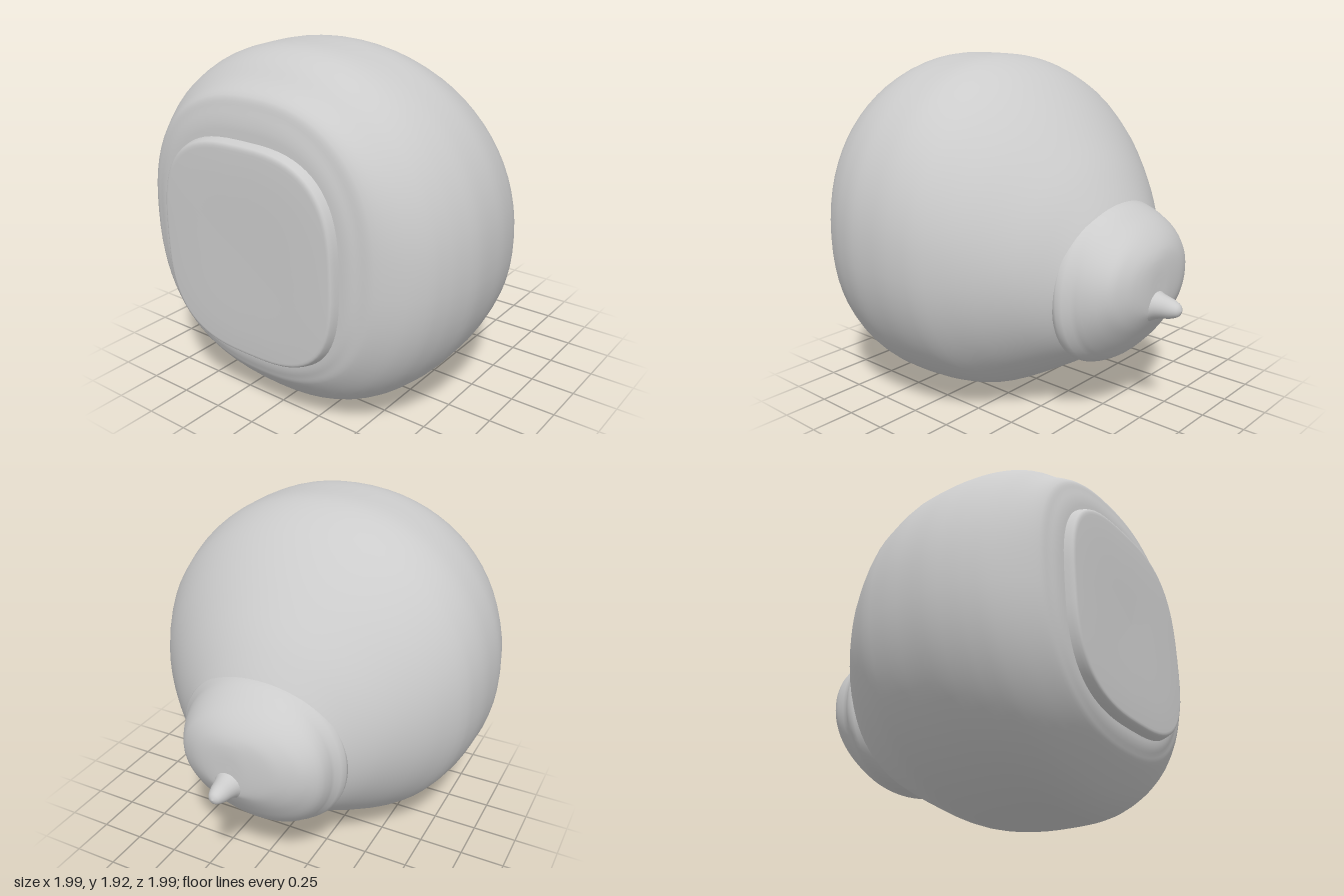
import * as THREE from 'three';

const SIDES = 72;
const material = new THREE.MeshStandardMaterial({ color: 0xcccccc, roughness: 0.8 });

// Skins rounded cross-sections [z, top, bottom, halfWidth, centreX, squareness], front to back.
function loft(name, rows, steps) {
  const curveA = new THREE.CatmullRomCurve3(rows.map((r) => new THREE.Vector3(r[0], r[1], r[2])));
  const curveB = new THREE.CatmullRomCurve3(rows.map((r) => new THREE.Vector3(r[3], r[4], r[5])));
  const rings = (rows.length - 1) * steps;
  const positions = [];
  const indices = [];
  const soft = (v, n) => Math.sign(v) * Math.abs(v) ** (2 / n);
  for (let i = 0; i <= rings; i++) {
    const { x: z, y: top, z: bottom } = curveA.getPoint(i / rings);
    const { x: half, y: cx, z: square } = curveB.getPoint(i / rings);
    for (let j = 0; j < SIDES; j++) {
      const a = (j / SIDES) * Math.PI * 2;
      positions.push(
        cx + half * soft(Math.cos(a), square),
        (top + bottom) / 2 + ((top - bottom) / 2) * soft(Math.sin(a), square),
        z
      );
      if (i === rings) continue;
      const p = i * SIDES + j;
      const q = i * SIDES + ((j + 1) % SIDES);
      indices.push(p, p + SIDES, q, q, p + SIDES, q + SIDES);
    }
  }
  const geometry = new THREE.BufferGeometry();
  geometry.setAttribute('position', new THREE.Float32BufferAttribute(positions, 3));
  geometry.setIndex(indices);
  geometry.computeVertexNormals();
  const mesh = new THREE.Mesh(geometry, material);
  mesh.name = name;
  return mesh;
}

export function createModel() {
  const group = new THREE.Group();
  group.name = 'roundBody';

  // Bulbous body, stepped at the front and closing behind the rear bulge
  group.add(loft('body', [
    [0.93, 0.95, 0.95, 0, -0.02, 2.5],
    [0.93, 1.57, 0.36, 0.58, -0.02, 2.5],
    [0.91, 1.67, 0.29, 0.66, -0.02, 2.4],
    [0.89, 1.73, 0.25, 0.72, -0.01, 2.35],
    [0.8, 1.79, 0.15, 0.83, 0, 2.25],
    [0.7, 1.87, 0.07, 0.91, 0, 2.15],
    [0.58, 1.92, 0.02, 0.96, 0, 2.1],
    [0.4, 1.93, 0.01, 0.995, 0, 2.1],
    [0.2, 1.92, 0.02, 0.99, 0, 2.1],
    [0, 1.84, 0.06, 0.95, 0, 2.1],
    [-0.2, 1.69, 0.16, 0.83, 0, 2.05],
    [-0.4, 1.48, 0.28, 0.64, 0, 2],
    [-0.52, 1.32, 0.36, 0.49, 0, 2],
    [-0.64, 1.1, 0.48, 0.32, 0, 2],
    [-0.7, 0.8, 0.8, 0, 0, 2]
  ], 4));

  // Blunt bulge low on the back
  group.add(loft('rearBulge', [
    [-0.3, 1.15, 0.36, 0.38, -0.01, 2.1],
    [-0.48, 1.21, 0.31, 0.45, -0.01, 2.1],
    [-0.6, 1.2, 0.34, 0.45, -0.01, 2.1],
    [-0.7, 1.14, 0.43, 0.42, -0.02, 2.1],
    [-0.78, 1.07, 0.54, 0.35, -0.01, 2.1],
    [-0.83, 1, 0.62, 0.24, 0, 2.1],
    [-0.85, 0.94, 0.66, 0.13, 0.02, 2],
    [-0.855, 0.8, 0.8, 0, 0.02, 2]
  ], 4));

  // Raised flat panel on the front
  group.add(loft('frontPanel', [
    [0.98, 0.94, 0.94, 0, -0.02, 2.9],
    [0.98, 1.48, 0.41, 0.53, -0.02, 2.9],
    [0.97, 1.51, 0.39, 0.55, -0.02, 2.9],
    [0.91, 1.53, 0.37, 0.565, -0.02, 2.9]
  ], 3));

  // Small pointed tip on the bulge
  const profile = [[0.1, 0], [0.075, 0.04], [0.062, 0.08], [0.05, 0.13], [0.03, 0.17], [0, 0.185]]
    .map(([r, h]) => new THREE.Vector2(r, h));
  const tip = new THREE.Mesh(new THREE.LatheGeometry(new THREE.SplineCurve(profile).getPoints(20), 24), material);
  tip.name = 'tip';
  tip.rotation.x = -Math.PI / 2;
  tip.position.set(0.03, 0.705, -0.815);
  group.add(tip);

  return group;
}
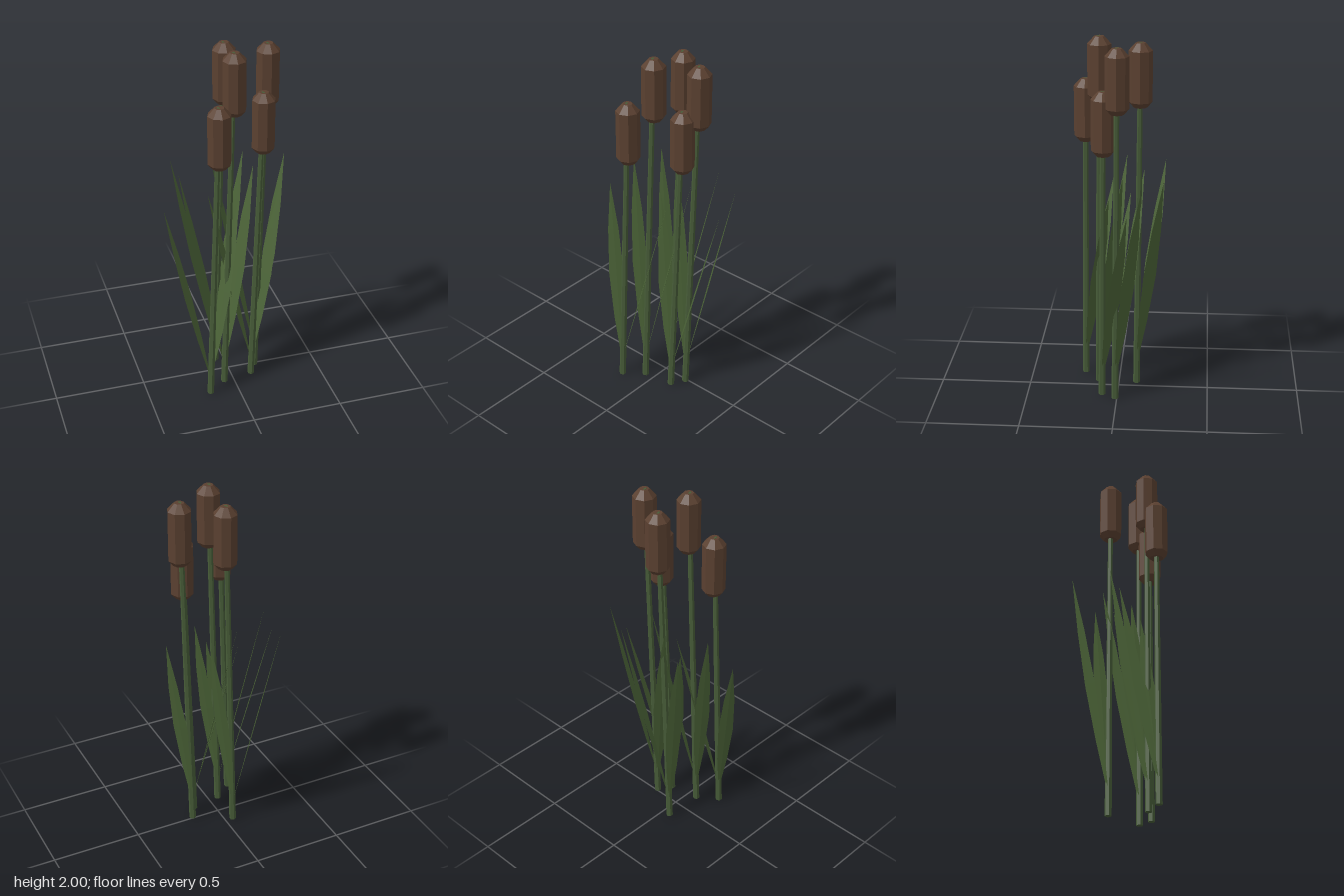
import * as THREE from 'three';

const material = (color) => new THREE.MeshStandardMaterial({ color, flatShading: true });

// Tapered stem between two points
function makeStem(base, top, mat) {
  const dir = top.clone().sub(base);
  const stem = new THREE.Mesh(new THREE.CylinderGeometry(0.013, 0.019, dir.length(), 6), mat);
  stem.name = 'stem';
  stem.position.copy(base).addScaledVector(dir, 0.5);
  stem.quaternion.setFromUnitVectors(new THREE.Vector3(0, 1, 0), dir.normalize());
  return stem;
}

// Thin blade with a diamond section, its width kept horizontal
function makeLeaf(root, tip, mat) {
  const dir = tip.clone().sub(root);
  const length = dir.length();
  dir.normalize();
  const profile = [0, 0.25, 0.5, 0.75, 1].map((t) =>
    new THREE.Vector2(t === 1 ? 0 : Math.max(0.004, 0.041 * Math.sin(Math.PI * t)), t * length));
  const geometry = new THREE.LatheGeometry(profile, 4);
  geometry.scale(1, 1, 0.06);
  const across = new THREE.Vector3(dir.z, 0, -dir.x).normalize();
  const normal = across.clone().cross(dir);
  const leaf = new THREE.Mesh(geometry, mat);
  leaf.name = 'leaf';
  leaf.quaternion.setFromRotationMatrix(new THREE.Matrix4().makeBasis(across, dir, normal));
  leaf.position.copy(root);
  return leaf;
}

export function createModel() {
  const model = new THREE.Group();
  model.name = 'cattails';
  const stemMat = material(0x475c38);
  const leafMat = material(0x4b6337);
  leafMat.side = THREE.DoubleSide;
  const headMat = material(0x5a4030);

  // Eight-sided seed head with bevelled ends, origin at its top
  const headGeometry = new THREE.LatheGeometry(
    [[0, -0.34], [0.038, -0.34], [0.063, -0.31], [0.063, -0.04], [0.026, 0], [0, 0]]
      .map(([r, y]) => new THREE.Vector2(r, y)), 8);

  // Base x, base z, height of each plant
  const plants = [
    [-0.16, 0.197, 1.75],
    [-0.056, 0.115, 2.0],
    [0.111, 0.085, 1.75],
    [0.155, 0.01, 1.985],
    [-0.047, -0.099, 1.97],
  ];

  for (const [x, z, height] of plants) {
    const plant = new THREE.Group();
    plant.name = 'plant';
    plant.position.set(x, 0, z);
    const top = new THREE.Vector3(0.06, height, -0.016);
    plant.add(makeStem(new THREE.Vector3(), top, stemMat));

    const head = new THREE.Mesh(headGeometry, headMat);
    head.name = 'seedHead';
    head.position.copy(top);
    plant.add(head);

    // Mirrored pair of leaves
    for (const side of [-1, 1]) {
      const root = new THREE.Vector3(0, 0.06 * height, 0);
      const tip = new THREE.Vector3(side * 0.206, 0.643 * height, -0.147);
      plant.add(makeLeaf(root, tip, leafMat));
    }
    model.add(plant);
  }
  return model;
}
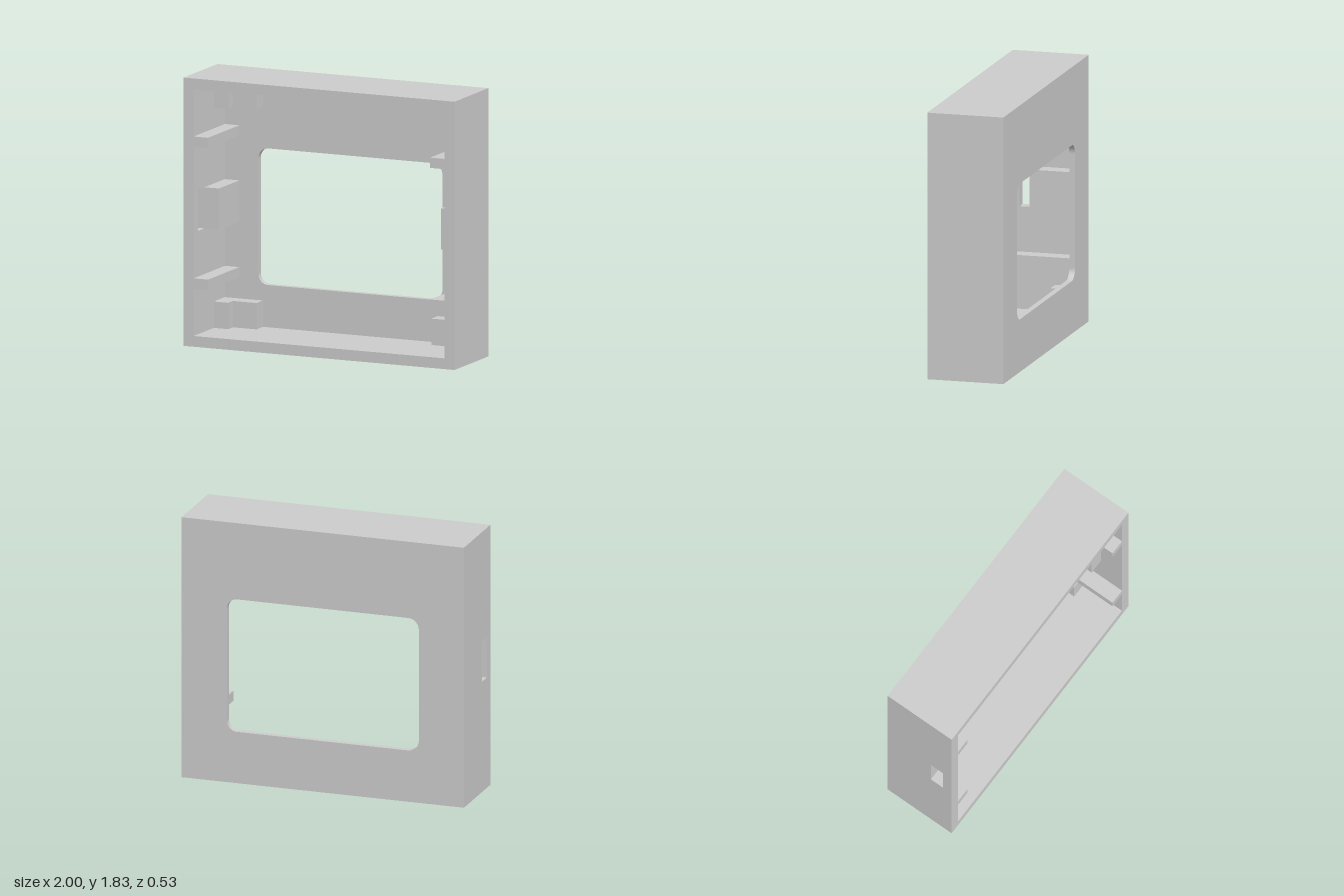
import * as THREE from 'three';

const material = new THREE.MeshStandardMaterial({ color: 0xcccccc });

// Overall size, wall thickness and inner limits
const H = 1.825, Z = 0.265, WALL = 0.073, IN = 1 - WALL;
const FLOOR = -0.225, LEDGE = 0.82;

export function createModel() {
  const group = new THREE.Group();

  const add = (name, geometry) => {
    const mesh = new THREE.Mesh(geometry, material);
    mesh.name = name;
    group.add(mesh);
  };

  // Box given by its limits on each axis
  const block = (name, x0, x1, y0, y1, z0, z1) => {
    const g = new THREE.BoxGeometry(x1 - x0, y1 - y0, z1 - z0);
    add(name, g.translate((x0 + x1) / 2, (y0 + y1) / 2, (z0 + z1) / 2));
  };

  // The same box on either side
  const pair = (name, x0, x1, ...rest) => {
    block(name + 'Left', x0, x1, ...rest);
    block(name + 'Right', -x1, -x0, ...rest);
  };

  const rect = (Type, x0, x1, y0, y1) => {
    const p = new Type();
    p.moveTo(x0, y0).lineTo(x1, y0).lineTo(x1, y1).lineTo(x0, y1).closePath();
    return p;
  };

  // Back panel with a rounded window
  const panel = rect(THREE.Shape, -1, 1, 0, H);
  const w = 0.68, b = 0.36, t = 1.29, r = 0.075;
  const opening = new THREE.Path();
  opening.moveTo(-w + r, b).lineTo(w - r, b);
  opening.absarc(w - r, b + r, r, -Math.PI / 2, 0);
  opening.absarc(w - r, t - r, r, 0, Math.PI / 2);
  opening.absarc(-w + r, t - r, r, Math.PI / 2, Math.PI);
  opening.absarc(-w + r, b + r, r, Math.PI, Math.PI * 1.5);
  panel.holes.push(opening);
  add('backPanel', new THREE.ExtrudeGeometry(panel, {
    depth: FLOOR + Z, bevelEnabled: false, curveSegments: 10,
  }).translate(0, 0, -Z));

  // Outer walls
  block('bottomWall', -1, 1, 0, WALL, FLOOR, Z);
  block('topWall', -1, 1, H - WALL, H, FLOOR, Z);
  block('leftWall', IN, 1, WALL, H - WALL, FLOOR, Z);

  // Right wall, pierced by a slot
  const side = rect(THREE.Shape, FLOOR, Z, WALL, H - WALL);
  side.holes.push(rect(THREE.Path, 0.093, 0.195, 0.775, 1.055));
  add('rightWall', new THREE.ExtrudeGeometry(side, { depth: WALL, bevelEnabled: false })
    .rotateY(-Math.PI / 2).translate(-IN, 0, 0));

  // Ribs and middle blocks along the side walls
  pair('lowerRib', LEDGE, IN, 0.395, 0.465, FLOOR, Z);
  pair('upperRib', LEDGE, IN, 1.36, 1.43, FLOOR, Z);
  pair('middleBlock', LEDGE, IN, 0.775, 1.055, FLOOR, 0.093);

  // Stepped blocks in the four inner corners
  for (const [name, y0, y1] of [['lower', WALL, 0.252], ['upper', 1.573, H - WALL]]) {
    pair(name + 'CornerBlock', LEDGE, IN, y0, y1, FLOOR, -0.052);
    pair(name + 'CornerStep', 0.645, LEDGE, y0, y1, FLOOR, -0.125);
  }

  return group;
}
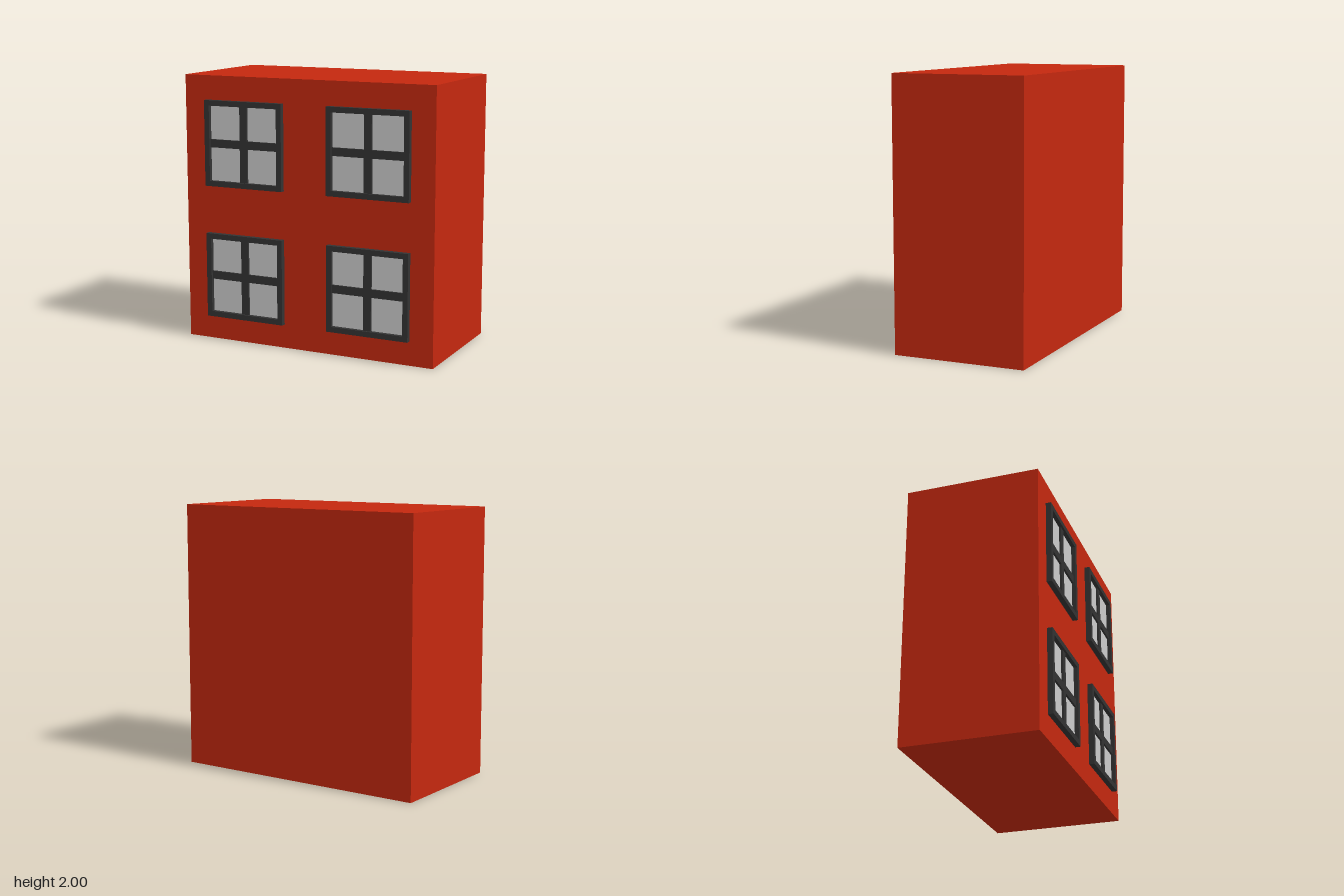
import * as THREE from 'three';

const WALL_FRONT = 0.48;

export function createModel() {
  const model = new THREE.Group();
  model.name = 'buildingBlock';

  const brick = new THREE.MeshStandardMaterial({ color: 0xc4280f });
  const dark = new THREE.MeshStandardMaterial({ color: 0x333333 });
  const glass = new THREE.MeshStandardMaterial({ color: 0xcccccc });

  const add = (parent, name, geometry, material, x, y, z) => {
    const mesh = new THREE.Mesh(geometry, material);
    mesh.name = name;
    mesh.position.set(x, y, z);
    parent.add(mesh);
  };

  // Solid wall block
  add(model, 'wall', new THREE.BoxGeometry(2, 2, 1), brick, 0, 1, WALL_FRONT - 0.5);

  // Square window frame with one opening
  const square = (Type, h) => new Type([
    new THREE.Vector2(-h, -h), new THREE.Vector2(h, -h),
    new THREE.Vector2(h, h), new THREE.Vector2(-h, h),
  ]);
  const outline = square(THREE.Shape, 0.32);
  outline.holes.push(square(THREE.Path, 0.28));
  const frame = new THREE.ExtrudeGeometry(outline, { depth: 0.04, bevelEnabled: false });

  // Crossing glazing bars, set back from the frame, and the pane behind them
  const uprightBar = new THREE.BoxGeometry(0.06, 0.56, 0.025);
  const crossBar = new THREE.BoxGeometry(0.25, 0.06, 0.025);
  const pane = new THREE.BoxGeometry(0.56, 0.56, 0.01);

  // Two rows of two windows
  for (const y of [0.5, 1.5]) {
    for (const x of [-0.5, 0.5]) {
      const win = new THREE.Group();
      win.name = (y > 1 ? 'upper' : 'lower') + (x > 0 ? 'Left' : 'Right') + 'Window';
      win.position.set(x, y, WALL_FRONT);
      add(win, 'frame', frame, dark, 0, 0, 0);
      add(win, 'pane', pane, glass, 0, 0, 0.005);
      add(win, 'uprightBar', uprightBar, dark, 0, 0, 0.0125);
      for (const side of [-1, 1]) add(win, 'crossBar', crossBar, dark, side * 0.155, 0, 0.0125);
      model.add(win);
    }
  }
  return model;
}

====

## Work request
Repeat exactly the lines from the start of the entries down to the line with "const curveB = new", keeping both ends but none of the pictures.

## Task output
import * as THREE from 'three';

const SIDES = 72;
const material = new THREE.MeshStandardMaterial({ color: 0xcccccc, roughness: 0.8 });

// Skins rounded cross-sections [z, top, bottom, halfWidth, centreX, squareness], front to back.
function loft(name, rows, steps) {
  const curveA = new THREE.CatmullRomCurve3(rows.map((r) => new THREE.Vector3(r[0], r[1], r[2])));
  const curveB = new THREE.CatmullRomCurve3(rows.map((r) => new THREE.Vector3(r[3], r[4], r[5])));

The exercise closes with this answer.